[Action item] Every line of the listing that holds the word "finish" should be returned.
--------------------------------------------------
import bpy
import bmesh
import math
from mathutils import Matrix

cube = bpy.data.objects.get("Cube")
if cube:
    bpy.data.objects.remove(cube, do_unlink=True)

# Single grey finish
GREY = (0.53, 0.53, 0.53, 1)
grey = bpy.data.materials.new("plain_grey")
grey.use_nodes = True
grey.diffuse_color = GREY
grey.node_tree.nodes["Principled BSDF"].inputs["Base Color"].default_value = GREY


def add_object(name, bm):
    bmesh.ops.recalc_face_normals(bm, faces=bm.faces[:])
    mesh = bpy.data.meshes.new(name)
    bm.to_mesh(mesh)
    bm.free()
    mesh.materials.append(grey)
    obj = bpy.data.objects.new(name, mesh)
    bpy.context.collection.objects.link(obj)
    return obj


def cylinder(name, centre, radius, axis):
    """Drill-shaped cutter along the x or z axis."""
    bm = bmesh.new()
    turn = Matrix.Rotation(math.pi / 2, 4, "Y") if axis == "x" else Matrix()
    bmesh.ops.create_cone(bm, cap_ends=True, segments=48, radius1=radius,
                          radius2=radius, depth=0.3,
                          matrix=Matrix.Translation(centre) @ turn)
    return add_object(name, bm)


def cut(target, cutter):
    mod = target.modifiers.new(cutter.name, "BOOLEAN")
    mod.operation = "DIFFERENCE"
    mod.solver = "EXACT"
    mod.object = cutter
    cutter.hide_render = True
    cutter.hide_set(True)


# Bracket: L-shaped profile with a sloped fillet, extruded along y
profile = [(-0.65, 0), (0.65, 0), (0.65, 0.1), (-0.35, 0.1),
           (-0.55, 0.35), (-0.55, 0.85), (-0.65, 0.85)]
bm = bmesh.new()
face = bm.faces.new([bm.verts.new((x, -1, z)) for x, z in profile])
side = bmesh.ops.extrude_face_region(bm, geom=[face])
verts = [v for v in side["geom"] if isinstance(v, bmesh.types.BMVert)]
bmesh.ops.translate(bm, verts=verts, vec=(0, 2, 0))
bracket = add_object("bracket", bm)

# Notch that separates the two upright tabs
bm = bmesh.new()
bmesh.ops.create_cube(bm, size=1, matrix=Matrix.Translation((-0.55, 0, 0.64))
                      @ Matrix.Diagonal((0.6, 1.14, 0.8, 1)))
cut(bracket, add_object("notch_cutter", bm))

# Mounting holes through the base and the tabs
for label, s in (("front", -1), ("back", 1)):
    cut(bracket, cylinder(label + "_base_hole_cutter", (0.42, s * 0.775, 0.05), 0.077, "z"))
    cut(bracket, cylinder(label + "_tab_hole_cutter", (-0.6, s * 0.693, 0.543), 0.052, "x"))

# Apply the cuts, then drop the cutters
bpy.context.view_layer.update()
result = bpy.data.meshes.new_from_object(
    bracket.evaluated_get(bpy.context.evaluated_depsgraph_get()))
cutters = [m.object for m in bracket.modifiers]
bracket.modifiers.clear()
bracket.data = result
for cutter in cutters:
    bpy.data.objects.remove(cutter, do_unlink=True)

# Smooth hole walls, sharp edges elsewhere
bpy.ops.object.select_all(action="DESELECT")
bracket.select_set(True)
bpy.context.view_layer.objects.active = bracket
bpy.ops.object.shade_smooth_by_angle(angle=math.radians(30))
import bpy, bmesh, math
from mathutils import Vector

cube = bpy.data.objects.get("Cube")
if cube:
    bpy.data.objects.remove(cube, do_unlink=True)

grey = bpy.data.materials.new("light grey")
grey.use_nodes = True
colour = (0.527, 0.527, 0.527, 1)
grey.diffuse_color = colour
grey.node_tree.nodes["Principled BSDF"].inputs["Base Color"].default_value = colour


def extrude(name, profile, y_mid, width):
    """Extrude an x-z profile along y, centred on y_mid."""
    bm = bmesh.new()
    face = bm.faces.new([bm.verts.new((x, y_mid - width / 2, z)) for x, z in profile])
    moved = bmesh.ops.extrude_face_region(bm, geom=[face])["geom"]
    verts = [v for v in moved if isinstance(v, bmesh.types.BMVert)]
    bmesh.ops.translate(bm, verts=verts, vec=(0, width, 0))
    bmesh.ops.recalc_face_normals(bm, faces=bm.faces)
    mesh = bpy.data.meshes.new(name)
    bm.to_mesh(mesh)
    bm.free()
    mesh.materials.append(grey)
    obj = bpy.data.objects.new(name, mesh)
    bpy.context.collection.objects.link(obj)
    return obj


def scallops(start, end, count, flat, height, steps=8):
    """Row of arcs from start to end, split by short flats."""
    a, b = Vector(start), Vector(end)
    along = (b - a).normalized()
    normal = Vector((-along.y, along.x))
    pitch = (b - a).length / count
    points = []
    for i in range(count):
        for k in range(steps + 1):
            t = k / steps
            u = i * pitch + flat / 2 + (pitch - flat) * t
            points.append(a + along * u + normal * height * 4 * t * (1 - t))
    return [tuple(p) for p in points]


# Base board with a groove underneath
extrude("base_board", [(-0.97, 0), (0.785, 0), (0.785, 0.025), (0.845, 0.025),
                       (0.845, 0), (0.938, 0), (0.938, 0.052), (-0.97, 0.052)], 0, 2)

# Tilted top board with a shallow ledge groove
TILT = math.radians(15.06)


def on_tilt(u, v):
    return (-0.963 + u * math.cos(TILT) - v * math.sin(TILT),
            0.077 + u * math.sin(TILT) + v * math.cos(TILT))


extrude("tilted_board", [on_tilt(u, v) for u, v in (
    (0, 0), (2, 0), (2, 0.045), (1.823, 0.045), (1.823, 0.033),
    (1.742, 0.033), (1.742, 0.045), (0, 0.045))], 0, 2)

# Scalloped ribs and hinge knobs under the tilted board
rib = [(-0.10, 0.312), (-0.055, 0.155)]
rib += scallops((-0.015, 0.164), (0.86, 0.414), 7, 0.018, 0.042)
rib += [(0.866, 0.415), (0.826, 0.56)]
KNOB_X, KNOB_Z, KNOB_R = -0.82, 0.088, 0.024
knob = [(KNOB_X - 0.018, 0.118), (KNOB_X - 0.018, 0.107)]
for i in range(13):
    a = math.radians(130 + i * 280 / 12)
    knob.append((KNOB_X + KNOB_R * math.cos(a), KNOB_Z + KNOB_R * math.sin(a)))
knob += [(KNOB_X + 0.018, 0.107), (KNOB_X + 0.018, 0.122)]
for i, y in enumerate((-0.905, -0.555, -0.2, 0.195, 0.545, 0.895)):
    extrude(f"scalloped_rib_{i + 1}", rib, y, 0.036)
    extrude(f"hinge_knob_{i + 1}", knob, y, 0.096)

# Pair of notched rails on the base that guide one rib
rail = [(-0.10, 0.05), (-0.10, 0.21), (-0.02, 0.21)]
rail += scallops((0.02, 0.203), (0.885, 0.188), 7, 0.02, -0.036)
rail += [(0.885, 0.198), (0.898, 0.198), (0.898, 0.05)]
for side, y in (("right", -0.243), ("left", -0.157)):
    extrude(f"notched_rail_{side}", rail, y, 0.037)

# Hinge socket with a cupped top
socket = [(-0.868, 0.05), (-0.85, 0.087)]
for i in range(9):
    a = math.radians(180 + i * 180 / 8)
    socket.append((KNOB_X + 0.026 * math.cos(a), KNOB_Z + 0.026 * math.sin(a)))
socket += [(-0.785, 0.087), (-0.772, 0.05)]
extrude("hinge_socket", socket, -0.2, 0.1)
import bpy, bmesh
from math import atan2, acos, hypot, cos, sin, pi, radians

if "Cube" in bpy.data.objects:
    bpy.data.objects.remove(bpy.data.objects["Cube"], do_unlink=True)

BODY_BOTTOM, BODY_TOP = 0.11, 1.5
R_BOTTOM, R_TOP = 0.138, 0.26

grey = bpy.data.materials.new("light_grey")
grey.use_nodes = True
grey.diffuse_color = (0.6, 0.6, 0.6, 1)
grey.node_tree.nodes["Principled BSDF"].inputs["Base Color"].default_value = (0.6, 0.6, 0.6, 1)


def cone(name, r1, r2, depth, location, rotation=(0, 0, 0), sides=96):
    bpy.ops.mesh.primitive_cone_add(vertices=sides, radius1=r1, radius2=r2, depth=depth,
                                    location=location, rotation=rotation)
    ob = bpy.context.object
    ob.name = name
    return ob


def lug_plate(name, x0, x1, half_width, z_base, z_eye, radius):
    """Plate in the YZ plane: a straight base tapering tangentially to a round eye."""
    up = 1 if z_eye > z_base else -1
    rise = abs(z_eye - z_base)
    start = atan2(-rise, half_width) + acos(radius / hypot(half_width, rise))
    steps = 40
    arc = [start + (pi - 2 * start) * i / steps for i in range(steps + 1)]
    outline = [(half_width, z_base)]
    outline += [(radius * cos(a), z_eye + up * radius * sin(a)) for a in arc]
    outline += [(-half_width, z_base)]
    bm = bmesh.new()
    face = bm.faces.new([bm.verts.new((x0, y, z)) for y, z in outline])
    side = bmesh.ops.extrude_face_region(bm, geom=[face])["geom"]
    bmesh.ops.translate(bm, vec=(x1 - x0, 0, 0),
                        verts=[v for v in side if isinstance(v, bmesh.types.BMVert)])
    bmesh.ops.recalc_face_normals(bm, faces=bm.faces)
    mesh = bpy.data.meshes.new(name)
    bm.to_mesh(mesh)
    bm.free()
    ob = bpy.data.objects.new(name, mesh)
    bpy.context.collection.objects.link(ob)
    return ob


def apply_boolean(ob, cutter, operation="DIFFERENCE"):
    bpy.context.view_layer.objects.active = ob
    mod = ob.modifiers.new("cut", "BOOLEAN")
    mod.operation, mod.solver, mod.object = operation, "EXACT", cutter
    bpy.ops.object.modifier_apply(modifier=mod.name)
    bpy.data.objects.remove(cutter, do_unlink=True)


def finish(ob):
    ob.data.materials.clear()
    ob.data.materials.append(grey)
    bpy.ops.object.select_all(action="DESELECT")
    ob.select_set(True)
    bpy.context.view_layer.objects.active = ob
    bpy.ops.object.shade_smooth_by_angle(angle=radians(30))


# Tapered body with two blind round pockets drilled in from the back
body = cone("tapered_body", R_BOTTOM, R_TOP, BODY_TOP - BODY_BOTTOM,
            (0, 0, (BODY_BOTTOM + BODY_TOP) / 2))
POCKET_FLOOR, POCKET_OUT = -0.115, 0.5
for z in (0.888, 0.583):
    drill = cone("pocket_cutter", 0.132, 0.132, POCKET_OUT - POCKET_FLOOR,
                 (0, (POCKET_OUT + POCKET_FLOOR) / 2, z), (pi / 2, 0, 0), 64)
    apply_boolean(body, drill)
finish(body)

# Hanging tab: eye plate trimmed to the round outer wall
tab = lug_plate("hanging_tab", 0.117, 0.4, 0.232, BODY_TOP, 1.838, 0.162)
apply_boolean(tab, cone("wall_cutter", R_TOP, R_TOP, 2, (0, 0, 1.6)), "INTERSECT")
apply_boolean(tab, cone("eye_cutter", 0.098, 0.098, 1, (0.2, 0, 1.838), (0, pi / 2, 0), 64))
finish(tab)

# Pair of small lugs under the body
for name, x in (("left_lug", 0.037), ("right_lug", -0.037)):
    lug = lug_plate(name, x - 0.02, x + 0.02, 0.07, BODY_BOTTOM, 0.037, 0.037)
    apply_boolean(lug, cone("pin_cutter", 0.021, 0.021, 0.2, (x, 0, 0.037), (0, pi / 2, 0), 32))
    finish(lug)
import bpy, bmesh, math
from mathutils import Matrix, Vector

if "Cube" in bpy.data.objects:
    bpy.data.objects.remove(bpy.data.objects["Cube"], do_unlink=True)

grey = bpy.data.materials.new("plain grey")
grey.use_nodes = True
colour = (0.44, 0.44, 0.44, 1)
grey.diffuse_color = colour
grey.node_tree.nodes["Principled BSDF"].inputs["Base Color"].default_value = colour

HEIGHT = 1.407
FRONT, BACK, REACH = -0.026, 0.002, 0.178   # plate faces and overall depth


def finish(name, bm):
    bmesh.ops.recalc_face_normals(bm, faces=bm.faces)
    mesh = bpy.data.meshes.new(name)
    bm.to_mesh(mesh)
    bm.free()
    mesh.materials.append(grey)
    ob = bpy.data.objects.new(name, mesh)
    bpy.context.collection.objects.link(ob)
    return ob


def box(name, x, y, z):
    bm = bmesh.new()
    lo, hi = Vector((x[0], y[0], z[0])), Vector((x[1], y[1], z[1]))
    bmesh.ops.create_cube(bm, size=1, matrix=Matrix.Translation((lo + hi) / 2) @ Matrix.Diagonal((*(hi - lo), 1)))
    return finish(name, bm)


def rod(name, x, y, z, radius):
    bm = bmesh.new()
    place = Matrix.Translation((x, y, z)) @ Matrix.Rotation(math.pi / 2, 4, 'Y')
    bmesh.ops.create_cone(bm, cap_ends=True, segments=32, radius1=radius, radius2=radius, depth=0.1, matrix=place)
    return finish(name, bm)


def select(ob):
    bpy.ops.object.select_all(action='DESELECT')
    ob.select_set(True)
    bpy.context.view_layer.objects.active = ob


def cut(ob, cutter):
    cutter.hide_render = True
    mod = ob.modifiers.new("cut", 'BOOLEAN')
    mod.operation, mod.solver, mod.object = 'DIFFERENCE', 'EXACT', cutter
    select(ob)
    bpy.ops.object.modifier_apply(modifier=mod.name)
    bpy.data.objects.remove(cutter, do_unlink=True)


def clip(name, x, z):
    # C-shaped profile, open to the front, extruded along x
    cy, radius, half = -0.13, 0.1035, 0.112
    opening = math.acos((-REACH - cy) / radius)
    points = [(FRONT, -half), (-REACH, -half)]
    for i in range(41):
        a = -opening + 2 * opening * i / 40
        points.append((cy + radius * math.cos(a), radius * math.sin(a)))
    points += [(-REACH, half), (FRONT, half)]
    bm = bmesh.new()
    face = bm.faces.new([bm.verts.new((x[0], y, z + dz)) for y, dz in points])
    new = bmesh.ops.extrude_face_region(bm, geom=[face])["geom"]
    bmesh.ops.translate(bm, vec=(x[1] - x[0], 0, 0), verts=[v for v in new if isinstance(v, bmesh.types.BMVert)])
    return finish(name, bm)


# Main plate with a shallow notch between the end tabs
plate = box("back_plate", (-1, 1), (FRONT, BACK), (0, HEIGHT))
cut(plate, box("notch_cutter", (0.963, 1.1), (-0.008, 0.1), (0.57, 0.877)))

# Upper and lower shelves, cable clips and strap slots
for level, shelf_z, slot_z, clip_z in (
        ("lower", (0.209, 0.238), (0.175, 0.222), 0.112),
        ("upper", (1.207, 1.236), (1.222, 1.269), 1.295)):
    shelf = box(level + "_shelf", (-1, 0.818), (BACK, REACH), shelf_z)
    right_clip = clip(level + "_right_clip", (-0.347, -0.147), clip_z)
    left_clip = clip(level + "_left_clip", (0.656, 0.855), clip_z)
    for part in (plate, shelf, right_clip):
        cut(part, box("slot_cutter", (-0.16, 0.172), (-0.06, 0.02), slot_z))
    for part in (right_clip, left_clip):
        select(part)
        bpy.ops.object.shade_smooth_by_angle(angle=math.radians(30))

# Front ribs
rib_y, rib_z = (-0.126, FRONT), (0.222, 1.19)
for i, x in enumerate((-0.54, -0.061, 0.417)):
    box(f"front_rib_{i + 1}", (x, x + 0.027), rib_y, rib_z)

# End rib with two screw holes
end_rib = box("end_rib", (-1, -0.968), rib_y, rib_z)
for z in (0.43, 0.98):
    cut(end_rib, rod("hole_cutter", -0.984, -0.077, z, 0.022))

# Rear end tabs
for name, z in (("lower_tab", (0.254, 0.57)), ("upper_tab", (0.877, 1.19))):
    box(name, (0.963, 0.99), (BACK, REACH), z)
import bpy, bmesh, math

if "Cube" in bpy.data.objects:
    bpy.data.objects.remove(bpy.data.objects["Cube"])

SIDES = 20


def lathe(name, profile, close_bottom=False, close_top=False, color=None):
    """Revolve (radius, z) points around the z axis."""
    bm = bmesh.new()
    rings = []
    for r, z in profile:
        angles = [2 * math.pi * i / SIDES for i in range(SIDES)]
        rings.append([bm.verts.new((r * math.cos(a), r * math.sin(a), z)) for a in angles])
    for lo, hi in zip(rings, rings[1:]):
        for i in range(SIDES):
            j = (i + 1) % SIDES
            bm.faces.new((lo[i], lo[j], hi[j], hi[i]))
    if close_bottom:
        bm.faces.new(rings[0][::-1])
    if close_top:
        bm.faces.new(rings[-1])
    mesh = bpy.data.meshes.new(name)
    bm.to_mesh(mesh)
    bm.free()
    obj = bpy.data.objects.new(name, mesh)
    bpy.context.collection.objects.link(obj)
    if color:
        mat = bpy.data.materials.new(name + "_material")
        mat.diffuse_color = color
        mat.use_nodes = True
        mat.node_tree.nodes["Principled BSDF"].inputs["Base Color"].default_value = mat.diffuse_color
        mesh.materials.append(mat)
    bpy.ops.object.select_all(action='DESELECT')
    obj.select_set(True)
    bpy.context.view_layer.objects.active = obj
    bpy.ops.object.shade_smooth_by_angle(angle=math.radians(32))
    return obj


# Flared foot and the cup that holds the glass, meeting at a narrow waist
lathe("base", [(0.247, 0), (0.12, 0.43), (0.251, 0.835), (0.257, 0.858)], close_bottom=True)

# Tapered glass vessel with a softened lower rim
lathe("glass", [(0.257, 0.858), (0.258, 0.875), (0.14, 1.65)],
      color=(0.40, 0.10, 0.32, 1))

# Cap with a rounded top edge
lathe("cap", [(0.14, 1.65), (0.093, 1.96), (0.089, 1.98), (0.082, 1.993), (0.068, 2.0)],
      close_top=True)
--------------------------------------------------
[Output for this exercise]
# Single grey finish
def finish(ob):
finish(body)
finish(tab)
    finish(lug)
def finish(name, bm):
    return finish(name, bm)
    return finish(name, bm)
    return finish(name, bm)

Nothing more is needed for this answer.